What you need to do
Where in the entries below does "colour" appear? Copy every line that has it.

Dataset extract
• • • •
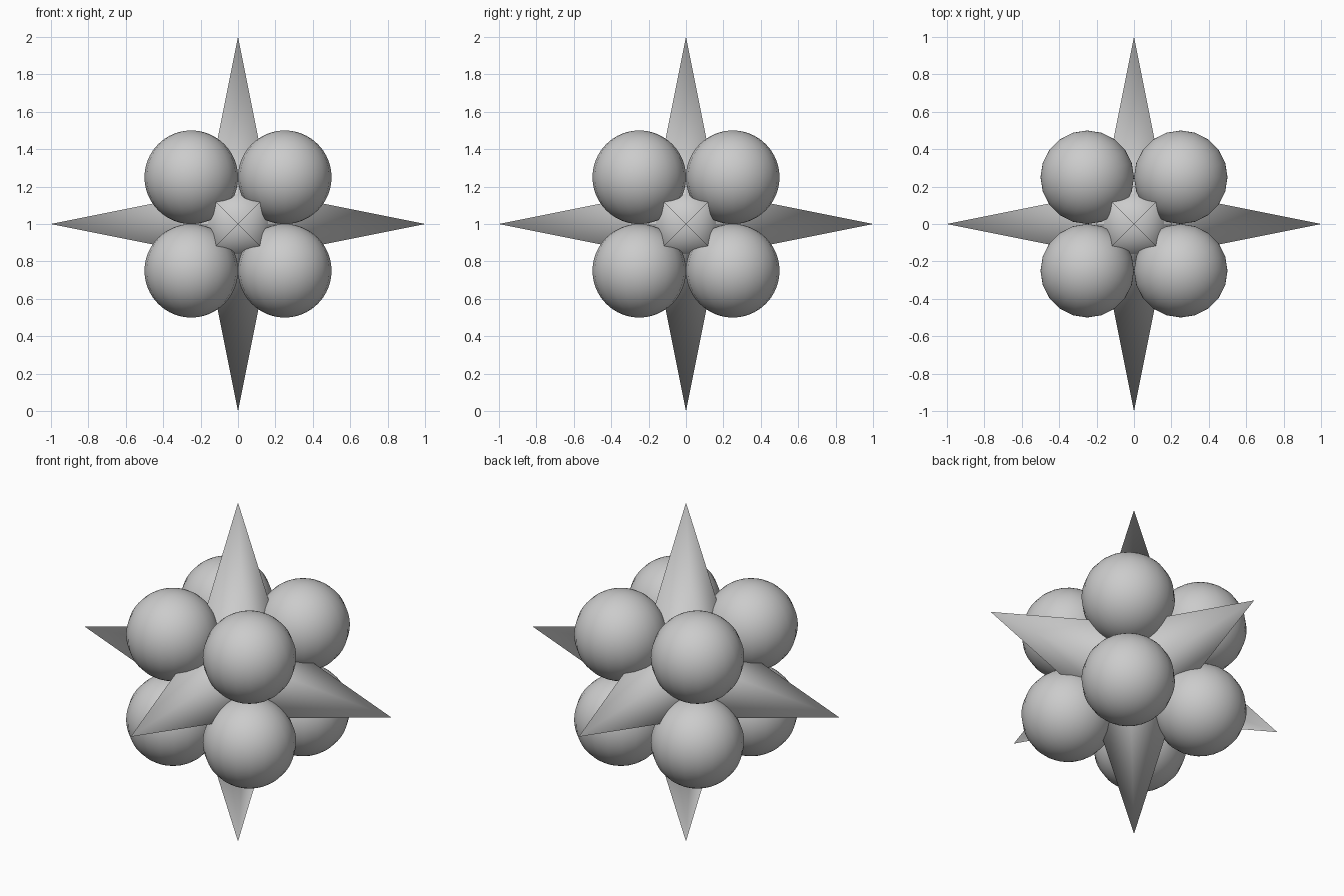
import bpy
import math
from mathutils import Vector

if "Cube" in bpy.data.objects:
    bpy.data.objects.remove(bpy.data.objects["Cube"])

CENTRE = Vector((0, 0, 1))


def smooth(obj, name):
    obj.name = name
    for p in obj.data.polygons:
        p.use_smooth = True


# Eight touching balls, one in each octant
for x in (-0.25, 0.25):
    for y in (-0.25, 0.25):
        for z in (-0.25, 0.25):
            bpy.ops.mesh.primitive_uv_sphere_add(
                segments=20, ring_count=32, radius=0.25,
                location=CENTRE + Vector((x, y, z)))
            smooth(bpy.context.object, "ball")

# Six square spikes running from the centre out along each axis
for axis in range(3):
    for sign in (-1, 1):
        d = Vector((0, 0, 0))
        d[axis] = sign
        bpy.ops.mesh.primitive_cone_add(
            vertices=4, radius1=0.2 * math.sqrt(2), radius2=0, depth=1,
            end_fill_type='NOTHING')
        spike = bpy.context.object
        # Turn the square so its flats face the other axes, then aim it
        for v in spike.data.vertices:
            x, y, z = v.co
            c = math.sqrt(0.5)
            v.co = (c * (x - y), c * (x + y), z)
        h = math.pi / 2
        spike.rotation_euler = {0: (0, sign * h, 0), 1: (-sign * h, 0, 0),
                                2: (0 if sign > 0 else math.pi, 0, 0)}[axis]
        spike.location = CENTRE + d * 0.5
        smooth(spike, "spike")
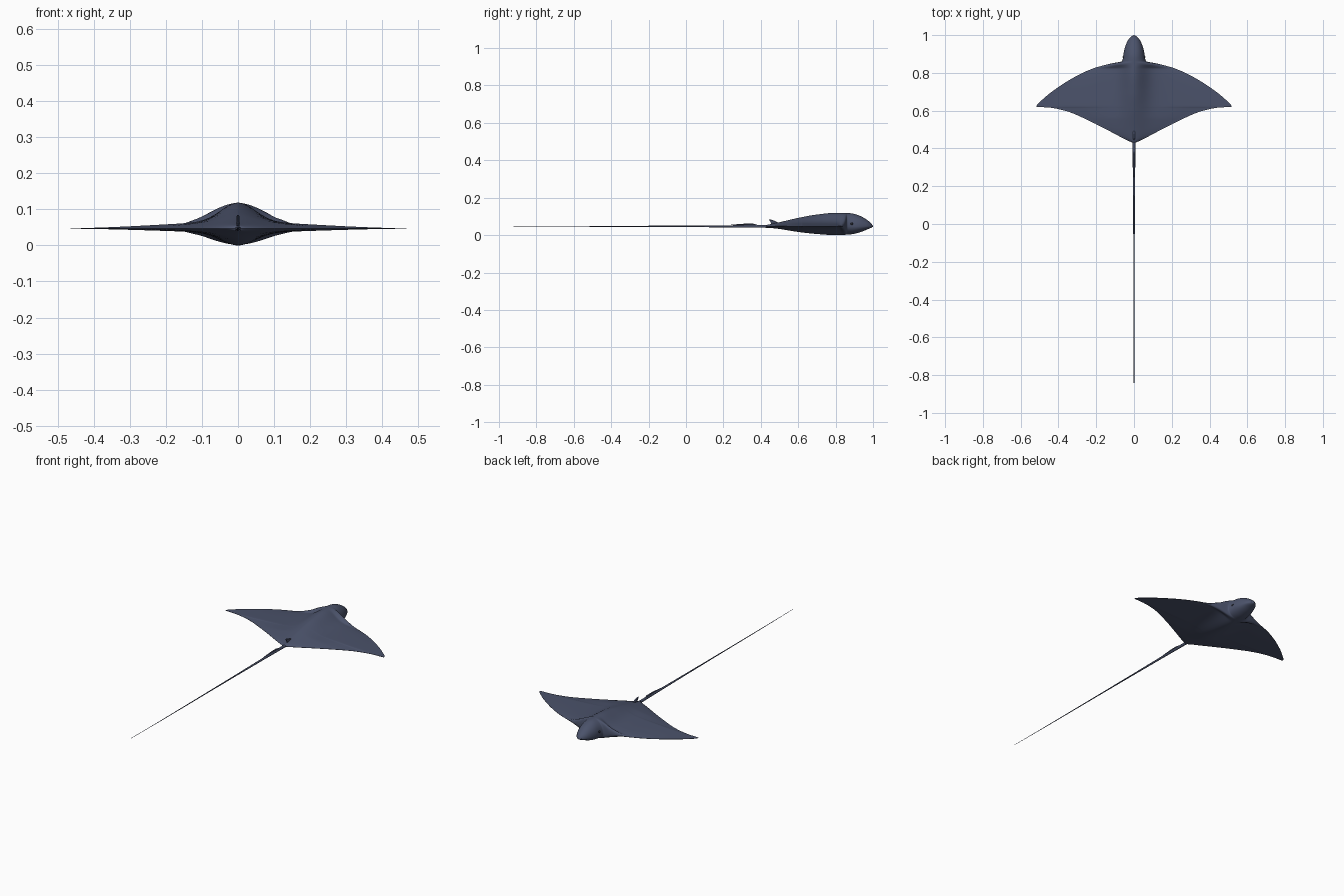
import bpy, bmesh, math
from mathutils import Vector

if "Cube" in bpy.data.objects:
    bpy.data.objects.remove(bpy.data.objects["Cube"], do_unlink=True)

MID = 0.047        # height of the wing plane
SPAN = 0.517       # half span


def make_material(name, colour):
    mat = bpy.data.materials.new(name)
    mat.use_nodes = True
    mat.diffuse_color = (*colour, 1)
    mat.node_tree.nodes["Principled BSDF"].inputs["Base Color"].default_value = (*colour, 1)
    return mat


skin = make_material("slate blue skin", (0.07, 0.085, 0.145))
dark = make_material("dark eye", (0.015, 0.017, 0.025))


def finish(name, bm, mat, angle=60):
    bmesh.ops.recalc_face_normals(bm, faces=bm.faces)
    mesh = bpy.data.meshes.new(name)
    bm.to_mesh(mesh)
    bm.free()
    mesh.materials.append(mat)
    obj = bpy.data.objects.new(name, mesh)
    bpy.context.collection.objects.link(obj)
    bpy.ops.object.select_all(action="DESELECT")
    obj.select_set(True)
    bpy.context.view_layer.objects.active = obj
    bpy.ops.object.shade_smooth_by_angle(angle=math.radians(angle))
    return obj


def loft(name, rings, mat, angle=60):
    """Skin a list of equally sized closed rings and cap both ends."""
    bm = bmesh.new()
    rows = [[bm.verts.new(p) for p in ring] for ring in rings]
    for a, b in zip(rows, rows[1:]):
        for i in range(len(a)):
            j = (i + 1) % len(a)
            bm.faces.new((a[i], a[j], b[j], b[i]))
    bm.faces.new(rows[0])
    bm.faces.new(rows[-1])
    return finish(name, bm, mat, angle)


def curve_at(points, t):
    """Smooth interpolation through (t, value) pairs with limited slopes."""
    t = min(max(t, points[0][0]), points[-1][0])
    slopes = [(b[1] - a[1]) / (b[0] - a[0]) for a, b in zip(points, points[1:])]
    tangents = [slopes[0]]
    for a, b in zip(slopes, slopes[1:]):
        tangents.append(2 * a * b / (a + b) if a * b > 0 else 0)
    tangents.append(slopes[-1])
    for i, (a, b) in enumerate(zip(points, points[1:])):
        if t <= b[0]:
            h = b[0] - a[0]
            s = (t - a[0]) / h
            return ((1 + 2 * s) * (1 - s) ** 2 * a[1] + s * s * (3 - 2 * s) * b[1]
                    + h * s * (1 - s) ** 2 * tangents[i] - h * s * s * (1 - s) * tangents[i + 1])


# Outline half width, back height and belly depth along the body
width = [(0.43, 0.008), (0.45, 0.05), (0.5, 0.145), (0.55, 0.245), (0.595, 0.35),
         (0.617, 0.45), (0.62, SPAN), (0.67, 0.472), (0.725, 0.4), (0.785, 0.302),
         (0.825, 0.212), (0.85, 0.12), (0.862, 0.063), (0.92, 0.052),
         (0.965, 0.036), (0.99, 0.018), (1.0, 0.002)]
back = [(0.43, 0.007), (0.5, 0.022), (0.6, 0.045), (0.7, 0.063), (0.8, 0.072),
        (0.88, 0.07), (0.93, 0.056), (0.97, 0.033), (0.99, 0.016), (1.0, 0.002)]
belly = [(0.43, 0.006), (0.5, 0.014), (0.6, 0.03), (0.7, 0.041), (0.8, 0.047),
         (0.88, 0.043), (0.93, 0.032), (0.97, 0.016), (0.99, 0.008), (1.0, 0.002)]


def body_ring(y, n=20):
    w = curve_at(width, y)
    head = min(max((y - 0.82) / 0.045, 0), 1)
    head = head * head * (3 - 2 * head)
    half = []
    for i in range(n + 1):
        s = i / n
        u = (1 - head) * s ** 1.5 + head * math.sin(s * math.pi / 2)
        x = w * u
        heights = []
        for table, wing_max in ((back, 0.022), (belly, 0.013)):
            peak = curve_at(table, y)
            wing = min(wing_max, peak * 0.6)
            bell = (peak - wing) * math.exp(-(x / 0.07) ** 2)
            sheet = (bell + wing * (1 - x / SPAN)) * (1 - u * u)
            dome = peak * math.sqrt(max(1 - u * u, 0))
            heights.append((1 - head) * sheet + head * dome)
        half.append((x, heights[0], heights[1]))
    edge = 0.0006
    top = [(x, y, MID + max(up, edge)) for x, up, _ in half]
    low = [(x, y, MID - max(down, edge)) for x, _, down in half]
    left = top + low[::-1]
    right = [(-x, py, z) for x, py, z in low[1:] + top[:0:-1]]
    return left + right


# Body, head and wings in one skin; extra stations at the sharp turns
stations = {p[0] for p in width}
stations |= {0.43 + 0.01 * i for i in range(57)}
stations |= {0.612, 0.6185, 0.855, 0.858, 0.866, 0.985, 0.995}
stations = sorted({round(y, 4) for y in stations})
loft("ray_body", [body_ring(y) for y in stations], skin, 80)


def tube(name, path, mat, sides=10):
    """Round tapered rod along y from (y, z, radius x, radius z)."""
    rings = []
    for y, z, rx, rz in path:
        angles = [math.tau * k / sides for k in range(sides)]
        rings.append([(rx * math.cos(a), y, z + rz * math.sin(a)) for a in angles])
    return loft(name, rings, mat)


# Whip tail
tube("tail", [(0.5, MID, 0.008, 0.008), (0.43, MID, 0.008, 0.008),
              (0.24, MID, 0.006, 0.006), (0, MID, 0.0042, 0.0042),
              (-0.27, MID, 0.003, 0.003), (-0.7, MID, 0.0018, 0.0018),
              (-1, MID + 0.002, 0.0008, 0.0008)], skin)

# Stinging spine lying on the tail root
tube("tail_spine", [(0.39, 0.051, 0.002, 0.002), (0.36, 0.057, 0.005, 0.004),
                    (0.31, 0.058, 0.004, 0.003), (0.24, 0.055, 0.001, 0.001)], skin, 8)

# Small swept dorsal fin
fin_profile = [(0.51, 0.058), (0.48, 0.074), (0.46, 0.082), (0.443, 0.084),
               (0.45, 0.073), (0.456, 0.064), (0.45, 0.05), (0.5, 0.05)]
centre = Vector((0, 0.475, 0.065))
fin_rings = []
for x, scale in ((-0.004, 0.85), (-0.002, 1), (0.002, 1), (0.004, 0.85)):
    offset = Vector((x, 0, 0))
    fin_rings.append([centre + offset + (Vector((0, y, z)) - centre) * scale
                      for y, z in fin_profile])
loft("dorsal_fin", fin_rings, skin, 40)

# Eyes on the sides of the head
for side, name in ((1, "left_eye"), (-1, "right_eye")):
    bm = bmesh.new()
    bmesh.ops.create_uvsphere(bm, u_segments=16, v_segments=10, radius=0.009)
    bmesh.ops.translate(bm, verts=bm.verts, vec=(side * 0.051, 0.885, 0.06))
    finish(name, bm, dark)
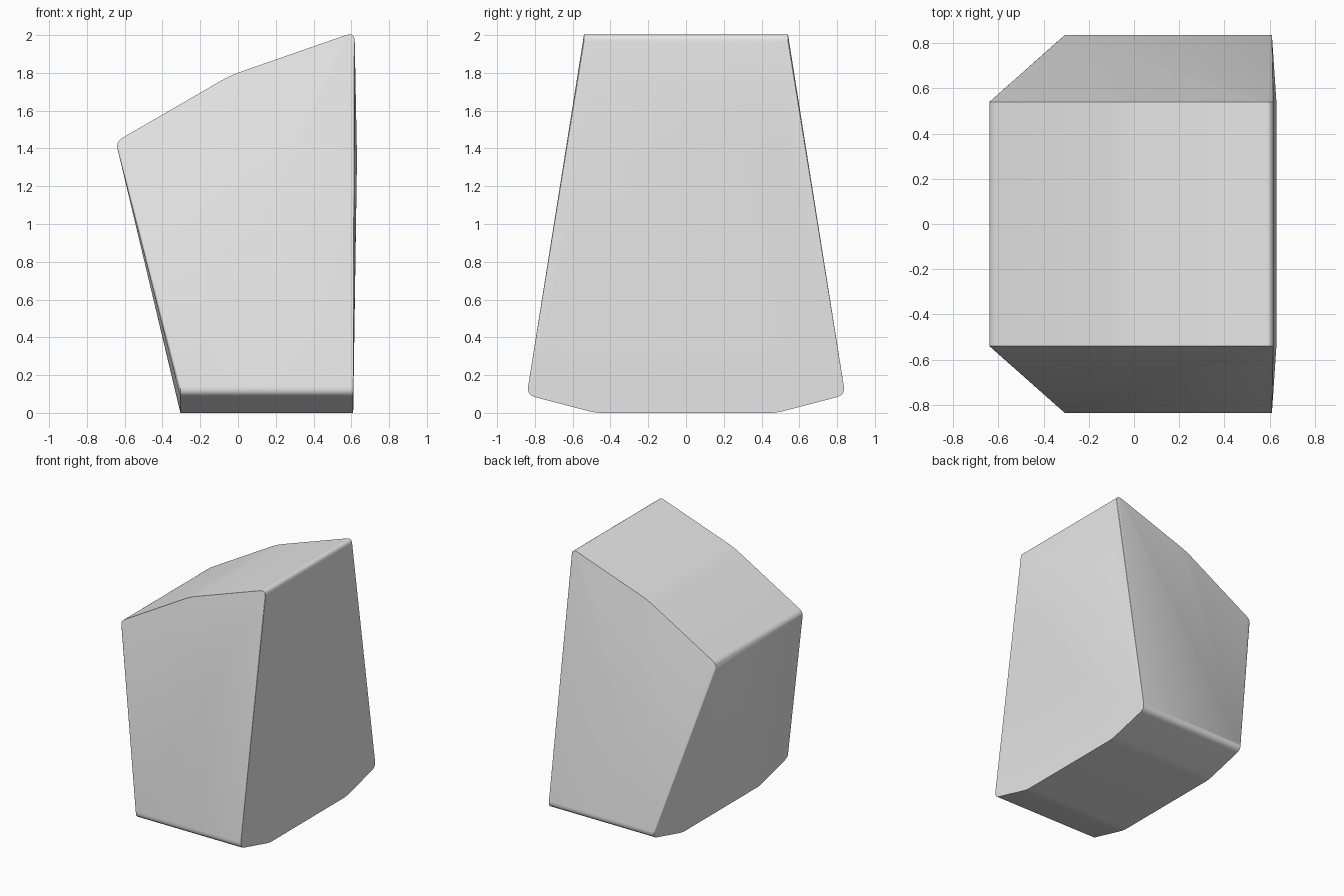
import bpy, bmesh, math
from mathutils import Vector

cube = bpy.data.objects.get("Cube")
if cube:
    bpy.data.objects.remove(cube, do_unlink=True)

# Single stone grey
grey = bpy.data.materials.new("stone grey")
grey.use_nodes = True
colour = (0.8, 0.8, 0.8, 1)
grey.diffuse_color = colour
grey.node_tree.nodes["Principled BSDF"].inputs["Base Color"].default_value = colour


def rounded(before, corner, after, size, steps=5):
    """Points of a small arc that replaces a profile corner."""
    c = Vector(corner)
    a = c + (Vector(before) - c).normalized() * size
    b = c + (Vector(after) - c).normalized() * size
    arc = []
    for i in range(steps + 1):
        t = i / steps
        arc.append(a * (1 - t) ** 2 + c * 2 * t * (1 - t) + b * t * t)
    return arc


# Upper profile (x, z): sloping, slightly bent roof with rounded ends
low_left, left, bend, right, low_right = (
    (-0.305, 0), (-0.647, 1.436), (-0.04, 1.787), (0.617, 2.016), (0.63, 1.35))
roof = (rounded(low_left, left, bend, 0.04)
        + rounded(left, bend, right, 0.06)
        + rounded(bend, right, low_right, 0.05) + [Vector(low_right)])

# Lower profile (y, z): keel with rounded shoulders and a chamfered underside
foot, shoulder, top = (0.48, 0), (0.843, 0.095), (0.54, 2.0)
keel = rounded((0, 0), foot, shoulder, 0.04) + rounded(foot, shoulder, top, 0.045)

# Wrap both mirrored profiles in one faceted solid
bm = bmesh.new()
for side in (-1, 1):
    for p in roof:
        bm.verts.new((p.x, side * 0.54, p.y))
    for p in keel:
        for x in (-0.305, 0.61):
            bm.verts.new((x, side * p.x, p.y))
hull = bmesh.ops.convex_hull(bm, input=bm.verts)
bmesh.ops.delete(bm, geom=list({v for v in hull["geom_interior"] + hull["geom_unused"]
                                if isinstance(v, bmesh.types.BMVert)}), context="VERTS")
bmesh.ops.dissolve_limit(bm, angle_limit=math.radians(0.3),
                         verts=bm.verts, edges=bm.edges)
bmesh.ops.recalc_face_normals(bm, faces=bm.faces)

mesh = bpy.data.meshes.new("stone_block")
bm.to_mesh(mesh)
bm.free()
mesh.materials.append(grey)
block = bpy.data.objects.new("stone_block", mesh)
bpy.context.collection.objects.link(block)

# Soft rounded edges, crisp creases elsewhere
bpy.ops.object.select_all(action="DESELECT")
block.select_set(True)
bpy.context.view_layer.objects.active = block
bpy.ops.object.shade_smooth_by_angle(angle=math.radians(30))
• • • •
Your response
def make_material(name, colour):
    mat.diffuse_color = (*colour, 1)
    mat.node_tree.nodes["Principled BSDF"].inputs["Base Color"].default_value = (*colour, 1)
colour = (0.8, 0.8, 0.8, 1)
grey.diffuse_color = colour
grey.node_tree.nodes["Principled BSDF"].inputs["Base Color"].default_value = colour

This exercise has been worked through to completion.